Exercise aim: Look through the entries below and report every line that has "objects".

--------------------------------------------------

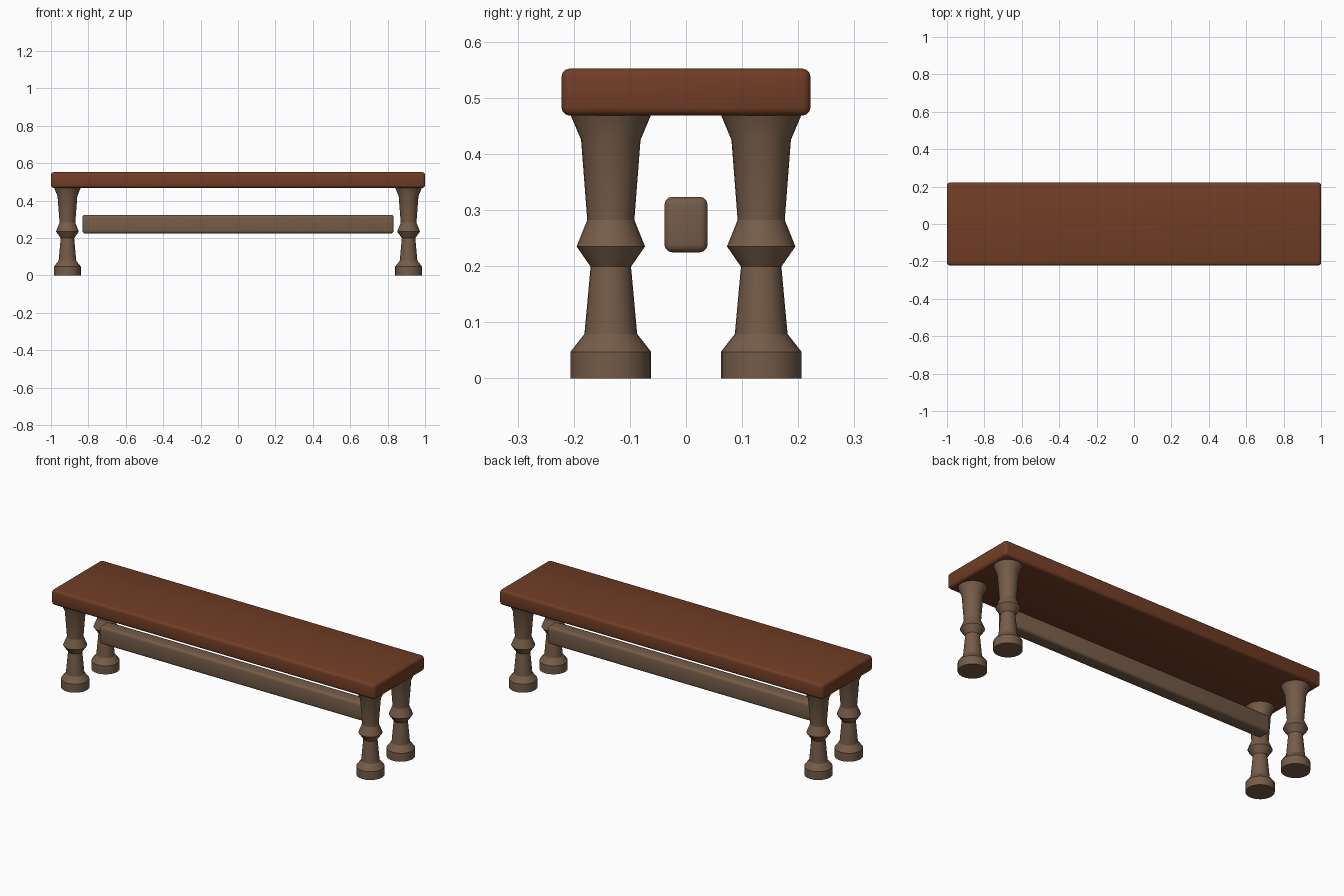
import bpy
import bmesh
from math import cos, sin, tau, radians

cube = bpy.data.objects.get("Cube")
if cube:
    bpy.data.objects.remove(cube, do_unlink=True)


def make_material(name, rgb):
    mat = bpy.data.materials.new(name)
    mat.use_nodes = True
    mat.diffuse_color = (*rgb, 1)
    mat.node_tree.nodes["Principled BSDF"].inputs["Base Color"].default_value = (*rgb, 1)
    return mat


seat_wood = make_material("reddish_brown_wood", (0.165, 0.047, 0.019))
frame_wood = make_material("dull_brown_wood", (0.178, 0.107, 0.065))


def add_object(name, bm, mat, location, angle):
    bmesh.ops.recalc_face_normals(bm, faces=bm.faces)
    mesh = bpy.data.meshes.new(name)
    bm.to_mesh(mesh)
    bm.free()
    mesh.materials.append(mat)
    obj = bpy.data.objects.new(name, mesh)
    obj.location = location
    bpy.context.collection.objects.link(obj)
    bpy.ops.object.select_all(action="DESELECT")
    obj.select_set(True)
    bpy.context.view_layer.objects.active = obj
    bpy.ops.object.shade_smooth_by_angle(angle=radians(angle))
    return obj


def rounded_board(name, size, z, mat, radius):
    bm = bmesh.new()
    bmesh.ops.create_cube(bm, size=1)
    bmesh.ops.scale(bm, vec=size, verts=bm.verts)
    bmesh.ops.bevel(bm, geom=bm.edges[:], offset=radius, segments=3,
                    profile=0.5, affect="EDGES")
    return add_object(name, bm, mat, (0, 0, z), 40)


def turned_leg(name, profile, x, y, mat, sides=24):
    bm = bmesh.new()
    rings = [[bm.verts.new((r * cos(tau * i / sides), r * sin(tau * i / sides), z))
              for i in range(sides)] for r, z in profile]
    for low, high in zip(rings, rings[1:]):
        for i in range(sides):
            j = (i + 1) % sides
            bm.faces.new((low[i], low[j], high[j], high[i]))
    bm.faces.new(rings[0])
    bm.faces.new(rings[-1])
    return add_object(name, bm, mat, (x, y, 0), 25)


# Seat plank and the stretcher bar beneath it
rounded_board("seat", (2, 0.444, 0.084), 0.51, seat_wood, 0.015)
rounded_board("stretcher_bar", (1.665, 0.077, 0.099), 0.274, frame_wood, 0.014)

# Four turned legs, radius and height from foot to seat
leg_profile = [(0.072, 0), (0.072, 0.047), (0.047, 0.079), (0.036, 0.199),
               (0.061, 0.235), (0.042, 0.282), (0.053, 0.425), (0.072, 0.47)]
for side, x in (("left", 0.912), ("right", -0.912)):
    for end, y in (("front", -0.134), ("back", 0.134)):
        turned_leg(f"{end}_{side}_leg", leg_profile, x, y, frame_wood)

--------------------------------------------------

Task result:
cube = bpy.data.objects.get("Cube")
    bpy.data.objects.remove(cube, do_unlink=True)
    obj = bpy.data.objects.new(name, mesh)
    bpy.context.collection.objects.link(obj)
    bpy.context.view_layer.objects.active = obj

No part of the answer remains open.